* EXERCISE GOAL
Set out exactly every line of the entries below, starting at the line that holds "ob = lathe(name, x, y, [(r" and stopping after the line that holds "(.1, .105), DARK)".

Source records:
+===+
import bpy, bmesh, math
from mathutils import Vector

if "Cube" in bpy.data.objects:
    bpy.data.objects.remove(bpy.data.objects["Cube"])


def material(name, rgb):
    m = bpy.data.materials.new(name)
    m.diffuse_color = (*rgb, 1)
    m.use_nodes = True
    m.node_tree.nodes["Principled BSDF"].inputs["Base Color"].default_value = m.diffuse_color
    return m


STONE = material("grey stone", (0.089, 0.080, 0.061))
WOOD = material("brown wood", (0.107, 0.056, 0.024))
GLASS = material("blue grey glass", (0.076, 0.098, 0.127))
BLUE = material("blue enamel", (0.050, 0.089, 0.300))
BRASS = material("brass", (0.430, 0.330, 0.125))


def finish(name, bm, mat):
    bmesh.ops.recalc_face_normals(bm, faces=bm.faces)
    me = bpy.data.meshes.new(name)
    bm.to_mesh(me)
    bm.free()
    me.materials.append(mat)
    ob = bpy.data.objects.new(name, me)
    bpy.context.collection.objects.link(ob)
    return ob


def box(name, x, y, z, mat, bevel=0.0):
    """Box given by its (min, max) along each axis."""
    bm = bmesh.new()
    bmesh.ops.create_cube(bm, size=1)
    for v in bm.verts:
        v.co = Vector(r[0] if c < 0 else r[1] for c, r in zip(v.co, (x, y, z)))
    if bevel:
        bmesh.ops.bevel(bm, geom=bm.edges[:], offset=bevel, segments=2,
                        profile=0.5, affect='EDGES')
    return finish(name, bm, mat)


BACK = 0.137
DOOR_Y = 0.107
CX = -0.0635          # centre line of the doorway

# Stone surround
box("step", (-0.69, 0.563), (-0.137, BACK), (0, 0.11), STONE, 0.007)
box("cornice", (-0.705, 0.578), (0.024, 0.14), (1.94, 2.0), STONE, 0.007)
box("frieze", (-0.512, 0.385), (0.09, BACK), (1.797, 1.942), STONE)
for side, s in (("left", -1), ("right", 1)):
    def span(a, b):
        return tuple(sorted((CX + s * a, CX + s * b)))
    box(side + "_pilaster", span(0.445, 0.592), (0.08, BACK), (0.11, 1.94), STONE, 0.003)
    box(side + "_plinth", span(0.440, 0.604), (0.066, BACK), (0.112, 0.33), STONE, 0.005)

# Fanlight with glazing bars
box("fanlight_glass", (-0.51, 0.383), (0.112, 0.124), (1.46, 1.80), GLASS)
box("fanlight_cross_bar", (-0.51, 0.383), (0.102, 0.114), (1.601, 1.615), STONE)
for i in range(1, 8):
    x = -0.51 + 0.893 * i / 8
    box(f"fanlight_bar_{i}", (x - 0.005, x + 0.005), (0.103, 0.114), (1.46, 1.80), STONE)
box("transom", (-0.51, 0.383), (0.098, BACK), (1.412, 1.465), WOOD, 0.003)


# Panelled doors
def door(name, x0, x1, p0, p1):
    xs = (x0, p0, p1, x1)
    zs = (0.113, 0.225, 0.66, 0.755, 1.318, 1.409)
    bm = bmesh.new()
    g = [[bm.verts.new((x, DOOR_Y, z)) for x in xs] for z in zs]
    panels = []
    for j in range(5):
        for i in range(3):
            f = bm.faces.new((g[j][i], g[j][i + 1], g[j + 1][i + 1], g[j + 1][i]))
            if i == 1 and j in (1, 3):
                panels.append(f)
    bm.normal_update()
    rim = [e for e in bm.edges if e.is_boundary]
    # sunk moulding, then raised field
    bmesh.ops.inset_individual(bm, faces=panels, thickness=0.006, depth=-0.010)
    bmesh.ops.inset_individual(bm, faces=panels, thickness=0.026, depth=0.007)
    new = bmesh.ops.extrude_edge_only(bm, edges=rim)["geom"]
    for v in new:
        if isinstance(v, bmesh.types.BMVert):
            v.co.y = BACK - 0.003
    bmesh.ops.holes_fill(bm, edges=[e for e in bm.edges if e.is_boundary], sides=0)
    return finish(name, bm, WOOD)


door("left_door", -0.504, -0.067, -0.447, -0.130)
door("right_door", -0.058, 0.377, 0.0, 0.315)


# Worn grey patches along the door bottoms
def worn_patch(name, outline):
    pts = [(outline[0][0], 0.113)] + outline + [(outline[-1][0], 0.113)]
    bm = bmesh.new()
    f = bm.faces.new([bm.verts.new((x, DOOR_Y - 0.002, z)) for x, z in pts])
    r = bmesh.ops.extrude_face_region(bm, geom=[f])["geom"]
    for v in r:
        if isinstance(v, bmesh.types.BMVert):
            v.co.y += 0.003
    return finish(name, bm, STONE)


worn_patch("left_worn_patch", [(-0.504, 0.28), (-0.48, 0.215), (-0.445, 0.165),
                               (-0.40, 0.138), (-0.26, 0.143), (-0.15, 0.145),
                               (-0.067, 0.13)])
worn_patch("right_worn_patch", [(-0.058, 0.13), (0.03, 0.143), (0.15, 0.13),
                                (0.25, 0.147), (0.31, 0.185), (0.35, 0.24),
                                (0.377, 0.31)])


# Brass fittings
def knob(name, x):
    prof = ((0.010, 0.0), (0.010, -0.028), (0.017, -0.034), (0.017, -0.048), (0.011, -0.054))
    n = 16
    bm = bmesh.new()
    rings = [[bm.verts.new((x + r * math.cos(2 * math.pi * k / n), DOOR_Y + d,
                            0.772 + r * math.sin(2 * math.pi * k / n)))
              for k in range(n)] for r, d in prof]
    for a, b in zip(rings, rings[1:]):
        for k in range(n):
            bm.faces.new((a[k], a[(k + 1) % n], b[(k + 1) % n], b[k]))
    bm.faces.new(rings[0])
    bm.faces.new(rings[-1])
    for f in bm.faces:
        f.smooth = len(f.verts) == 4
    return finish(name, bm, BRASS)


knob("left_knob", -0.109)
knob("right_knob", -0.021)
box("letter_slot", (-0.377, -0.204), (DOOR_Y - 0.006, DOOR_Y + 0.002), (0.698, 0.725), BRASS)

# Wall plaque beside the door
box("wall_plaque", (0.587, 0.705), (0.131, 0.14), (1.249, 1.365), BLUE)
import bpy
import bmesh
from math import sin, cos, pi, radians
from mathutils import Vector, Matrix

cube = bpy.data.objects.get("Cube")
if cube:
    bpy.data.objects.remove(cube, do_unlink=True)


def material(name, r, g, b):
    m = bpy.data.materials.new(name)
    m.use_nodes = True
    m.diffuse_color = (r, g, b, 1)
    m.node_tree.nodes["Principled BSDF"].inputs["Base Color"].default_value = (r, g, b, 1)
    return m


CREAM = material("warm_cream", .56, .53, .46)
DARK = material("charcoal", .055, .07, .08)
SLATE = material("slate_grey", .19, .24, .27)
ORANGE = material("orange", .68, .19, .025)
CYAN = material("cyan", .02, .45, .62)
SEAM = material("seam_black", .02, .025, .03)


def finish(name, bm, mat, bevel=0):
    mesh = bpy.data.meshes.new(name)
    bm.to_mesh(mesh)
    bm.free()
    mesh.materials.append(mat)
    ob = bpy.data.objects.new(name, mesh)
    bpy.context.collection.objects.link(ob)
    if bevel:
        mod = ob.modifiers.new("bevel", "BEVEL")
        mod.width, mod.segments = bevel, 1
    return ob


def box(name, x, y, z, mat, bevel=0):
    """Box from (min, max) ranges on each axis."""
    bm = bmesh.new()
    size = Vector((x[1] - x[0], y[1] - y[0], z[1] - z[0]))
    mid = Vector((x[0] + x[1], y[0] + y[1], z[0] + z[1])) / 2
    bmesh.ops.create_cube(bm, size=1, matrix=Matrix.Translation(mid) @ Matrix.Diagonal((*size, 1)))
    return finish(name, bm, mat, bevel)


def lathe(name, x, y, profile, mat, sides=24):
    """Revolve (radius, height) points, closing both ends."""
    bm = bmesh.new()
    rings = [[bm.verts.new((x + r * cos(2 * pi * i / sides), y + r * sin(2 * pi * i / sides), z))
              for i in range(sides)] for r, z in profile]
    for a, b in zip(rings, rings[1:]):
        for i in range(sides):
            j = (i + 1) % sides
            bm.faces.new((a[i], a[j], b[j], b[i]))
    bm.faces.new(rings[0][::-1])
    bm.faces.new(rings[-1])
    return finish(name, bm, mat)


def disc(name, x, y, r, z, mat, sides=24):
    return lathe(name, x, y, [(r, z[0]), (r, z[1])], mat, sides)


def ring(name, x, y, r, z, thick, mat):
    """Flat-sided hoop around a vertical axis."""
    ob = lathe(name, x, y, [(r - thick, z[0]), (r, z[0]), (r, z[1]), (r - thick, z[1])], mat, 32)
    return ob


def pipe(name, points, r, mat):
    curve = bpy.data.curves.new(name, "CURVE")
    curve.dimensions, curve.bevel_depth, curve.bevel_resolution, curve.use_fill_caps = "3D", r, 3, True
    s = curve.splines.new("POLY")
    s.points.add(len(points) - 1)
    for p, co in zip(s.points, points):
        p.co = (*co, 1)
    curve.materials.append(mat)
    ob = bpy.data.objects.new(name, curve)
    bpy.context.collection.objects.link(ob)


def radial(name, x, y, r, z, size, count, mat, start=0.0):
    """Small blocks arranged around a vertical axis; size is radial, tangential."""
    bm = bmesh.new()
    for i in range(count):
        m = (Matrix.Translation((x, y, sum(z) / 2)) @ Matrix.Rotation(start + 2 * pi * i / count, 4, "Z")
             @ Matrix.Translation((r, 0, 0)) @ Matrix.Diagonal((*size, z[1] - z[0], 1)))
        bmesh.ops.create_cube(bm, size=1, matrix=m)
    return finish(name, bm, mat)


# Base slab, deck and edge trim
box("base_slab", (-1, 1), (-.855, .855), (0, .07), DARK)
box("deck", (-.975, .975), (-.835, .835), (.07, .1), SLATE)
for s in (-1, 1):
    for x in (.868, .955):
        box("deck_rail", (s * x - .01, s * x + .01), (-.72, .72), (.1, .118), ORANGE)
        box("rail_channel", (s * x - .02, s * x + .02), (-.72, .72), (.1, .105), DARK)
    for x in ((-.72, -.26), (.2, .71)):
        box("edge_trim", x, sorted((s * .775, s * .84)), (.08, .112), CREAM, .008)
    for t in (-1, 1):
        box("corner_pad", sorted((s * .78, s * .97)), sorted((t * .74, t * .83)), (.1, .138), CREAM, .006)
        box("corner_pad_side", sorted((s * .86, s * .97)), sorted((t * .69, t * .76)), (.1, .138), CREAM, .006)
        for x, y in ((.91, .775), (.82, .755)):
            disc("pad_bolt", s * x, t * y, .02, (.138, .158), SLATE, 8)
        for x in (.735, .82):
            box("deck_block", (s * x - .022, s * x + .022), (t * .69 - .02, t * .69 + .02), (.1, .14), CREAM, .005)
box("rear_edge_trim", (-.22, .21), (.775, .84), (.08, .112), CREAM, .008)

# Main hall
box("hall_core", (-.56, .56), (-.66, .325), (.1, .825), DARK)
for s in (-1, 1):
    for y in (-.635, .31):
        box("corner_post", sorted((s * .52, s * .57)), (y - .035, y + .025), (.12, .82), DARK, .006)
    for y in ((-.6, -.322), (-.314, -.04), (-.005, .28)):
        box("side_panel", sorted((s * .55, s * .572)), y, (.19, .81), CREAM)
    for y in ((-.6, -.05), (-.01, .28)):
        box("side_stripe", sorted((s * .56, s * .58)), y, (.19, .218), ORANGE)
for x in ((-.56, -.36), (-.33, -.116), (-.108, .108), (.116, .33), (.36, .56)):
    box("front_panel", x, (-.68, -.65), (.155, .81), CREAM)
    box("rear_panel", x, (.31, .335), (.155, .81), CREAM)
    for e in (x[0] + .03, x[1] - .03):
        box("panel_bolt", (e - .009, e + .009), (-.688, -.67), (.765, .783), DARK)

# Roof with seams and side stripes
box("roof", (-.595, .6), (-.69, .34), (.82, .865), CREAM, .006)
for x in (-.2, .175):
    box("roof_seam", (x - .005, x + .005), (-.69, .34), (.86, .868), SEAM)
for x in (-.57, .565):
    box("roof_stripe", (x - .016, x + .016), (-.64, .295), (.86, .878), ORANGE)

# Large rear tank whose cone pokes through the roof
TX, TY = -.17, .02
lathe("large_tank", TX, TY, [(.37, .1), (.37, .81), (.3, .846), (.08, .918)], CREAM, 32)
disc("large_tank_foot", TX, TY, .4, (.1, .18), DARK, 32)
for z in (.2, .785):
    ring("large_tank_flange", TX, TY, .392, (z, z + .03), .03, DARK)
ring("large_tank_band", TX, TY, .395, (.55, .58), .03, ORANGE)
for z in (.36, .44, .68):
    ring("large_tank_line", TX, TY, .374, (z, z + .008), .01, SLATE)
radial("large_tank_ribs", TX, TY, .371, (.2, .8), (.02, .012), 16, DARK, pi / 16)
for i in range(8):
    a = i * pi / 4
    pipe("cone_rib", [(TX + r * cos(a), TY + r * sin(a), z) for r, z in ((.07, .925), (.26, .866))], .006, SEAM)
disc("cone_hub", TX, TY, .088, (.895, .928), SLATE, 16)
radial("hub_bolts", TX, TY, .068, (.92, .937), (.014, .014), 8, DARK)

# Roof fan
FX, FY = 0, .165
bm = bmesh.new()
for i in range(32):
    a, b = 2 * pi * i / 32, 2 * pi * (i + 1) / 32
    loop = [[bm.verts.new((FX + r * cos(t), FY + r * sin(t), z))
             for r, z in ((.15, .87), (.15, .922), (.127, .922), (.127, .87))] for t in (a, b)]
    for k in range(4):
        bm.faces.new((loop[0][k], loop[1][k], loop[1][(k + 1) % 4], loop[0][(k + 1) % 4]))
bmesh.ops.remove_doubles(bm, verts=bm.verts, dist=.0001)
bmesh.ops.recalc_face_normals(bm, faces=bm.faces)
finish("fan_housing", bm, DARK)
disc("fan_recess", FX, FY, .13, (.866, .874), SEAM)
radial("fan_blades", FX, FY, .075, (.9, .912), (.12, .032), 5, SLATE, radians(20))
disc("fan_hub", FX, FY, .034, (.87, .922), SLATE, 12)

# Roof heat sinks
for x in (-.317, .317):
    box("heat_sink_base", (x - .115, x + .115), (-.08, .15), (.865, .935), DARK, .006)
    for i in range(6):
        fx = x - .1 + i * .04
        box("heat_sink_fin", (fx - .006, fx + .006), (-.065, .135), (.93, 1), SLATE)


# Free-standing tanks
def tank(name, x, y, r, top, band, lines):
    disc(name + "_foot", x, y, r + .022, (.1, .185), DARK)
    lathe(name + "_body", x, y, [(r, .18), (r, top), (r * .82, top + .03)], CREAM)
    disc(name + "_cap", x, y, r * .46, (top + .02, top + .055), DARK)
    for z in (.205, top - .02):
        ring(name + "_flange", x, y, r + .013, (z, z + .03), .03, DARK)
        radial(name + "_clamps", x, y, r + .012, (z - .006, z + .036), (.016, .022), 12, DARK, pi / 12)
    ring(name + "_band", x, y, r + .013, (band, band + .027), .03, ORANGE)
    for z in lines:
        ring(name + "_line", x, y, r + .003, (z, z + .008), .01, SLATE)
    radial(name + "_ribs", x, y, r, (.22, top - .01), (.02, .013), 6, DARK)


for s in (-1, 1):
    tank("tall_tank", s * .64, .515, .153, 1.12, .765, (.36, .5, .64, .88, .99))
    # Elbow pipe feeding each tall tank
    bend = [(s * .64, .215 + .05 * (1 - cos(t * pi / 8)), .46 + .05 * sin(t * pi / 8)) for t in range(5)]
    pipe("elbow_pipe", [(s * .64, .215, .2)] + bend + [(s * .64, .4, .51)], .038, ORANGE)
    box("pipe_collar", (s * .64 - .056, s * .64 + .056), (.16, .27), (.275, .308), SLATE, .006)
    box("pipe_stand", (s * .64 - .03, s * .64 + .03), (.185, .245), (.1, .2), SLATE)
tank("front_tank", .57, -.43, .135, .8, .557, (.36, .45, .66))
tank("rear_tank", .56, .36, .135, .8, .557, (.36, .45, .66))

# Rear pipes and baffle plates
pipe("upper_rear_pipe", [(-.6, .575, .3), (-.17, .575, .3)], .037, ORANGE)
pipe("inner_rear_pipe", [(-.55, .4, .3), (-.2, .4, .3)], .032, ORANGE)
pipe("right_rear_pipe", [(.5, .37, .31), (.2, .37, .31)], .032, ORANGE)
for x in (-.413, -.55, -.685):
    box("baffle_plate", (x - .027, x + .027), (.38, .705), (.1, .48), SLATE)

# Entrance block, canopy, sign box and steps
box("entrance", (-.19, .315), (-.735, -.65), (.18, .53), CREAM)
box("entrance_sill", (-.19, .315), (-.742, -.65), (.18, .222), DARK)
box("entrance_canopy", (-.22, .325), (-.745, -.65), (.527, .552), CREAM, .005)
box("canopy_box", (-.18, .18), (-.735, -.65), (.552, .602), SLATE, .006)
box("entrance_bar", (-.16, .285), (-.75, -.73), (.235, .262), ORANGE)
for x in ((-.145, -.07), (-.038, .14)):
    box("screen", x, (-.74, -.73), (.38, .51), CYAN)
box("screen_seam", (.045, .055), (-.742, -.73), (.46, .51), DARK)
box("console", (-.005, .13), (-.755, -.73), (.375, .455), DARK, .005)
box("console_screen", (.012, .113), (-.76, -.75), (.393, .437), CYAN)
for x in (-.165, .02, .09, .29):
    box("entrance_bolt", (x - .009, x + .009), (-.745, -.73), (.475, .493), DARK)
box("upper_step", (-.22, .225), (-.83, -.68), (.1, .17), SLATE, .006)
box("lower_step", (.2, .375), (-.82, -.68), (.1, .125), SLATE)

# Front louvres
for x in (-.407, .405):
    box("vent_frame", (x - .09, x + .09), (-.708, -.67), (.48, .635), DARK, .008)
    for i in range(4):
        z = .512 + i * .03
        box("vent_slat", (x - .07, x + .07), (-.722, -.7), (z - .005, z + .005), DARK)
+===+
* RESPONSE
    ob = lathe(name, x, y, [(r - thick, z[0]), (r, z[0]), (r, z[1]), (r - thick, z[1])], mat, 32)
    return ob


def pipe(name, points, r, mat):
    curve = bpy.data.curves.new(name, "CURVE")
    curve.dimensions, curve.bevel_depth, curve.bevel_resolution, curve.use_fill_caps = "3D", r, 3, True
    s = curve.splines.new("POLY")
    s.points.add(len(points) - 1)
    for p, co in zip(s.points, points):
        p.co = (*co, 1)
    curve.materials.append(mat)
    ob = bpy.data.objects.new(name, curve)
    bpy.context.collection.objects.link(ob)


def radial(name, x, y, r, z, size, count, mat, start=0.0):
    """Small blocks arranged around a vertical axis; size is radial, tangential."""
    bm = bmesh.new()
    for i in range(count):
        m = (Matrix.Translation((x, y, sum(z) / 2)) @ Matrix.Rotation(start + 2 * pi * i / count, 4, "Z")
             @ Matrix.Translation((r, 0, 0)) @ Matrix.Diagonal((*size, z[1] - z[0], 1)))
        bmesh.ops.create_cube(bm, size=1, matrix=m)
    return finish(name, bm, mat)


# Base slab, deck and edge trim
box("base_slab", (-1, 1), (-.855, .855), (0, .07), DARK)
box("deck", (-.975, .975), (-.835, .835), (.07, .1), SLATE)
for s in (-1, 1):
    for x in (.868, .955):
        box("deck_rail", (s * x - .01, s * x + .01), (-.72, .72), (.1, .118), ORANGE)
        box("rail_channel", (s * x - .02, s * x + .02), (-.72, .72), (.1, .105), DARK)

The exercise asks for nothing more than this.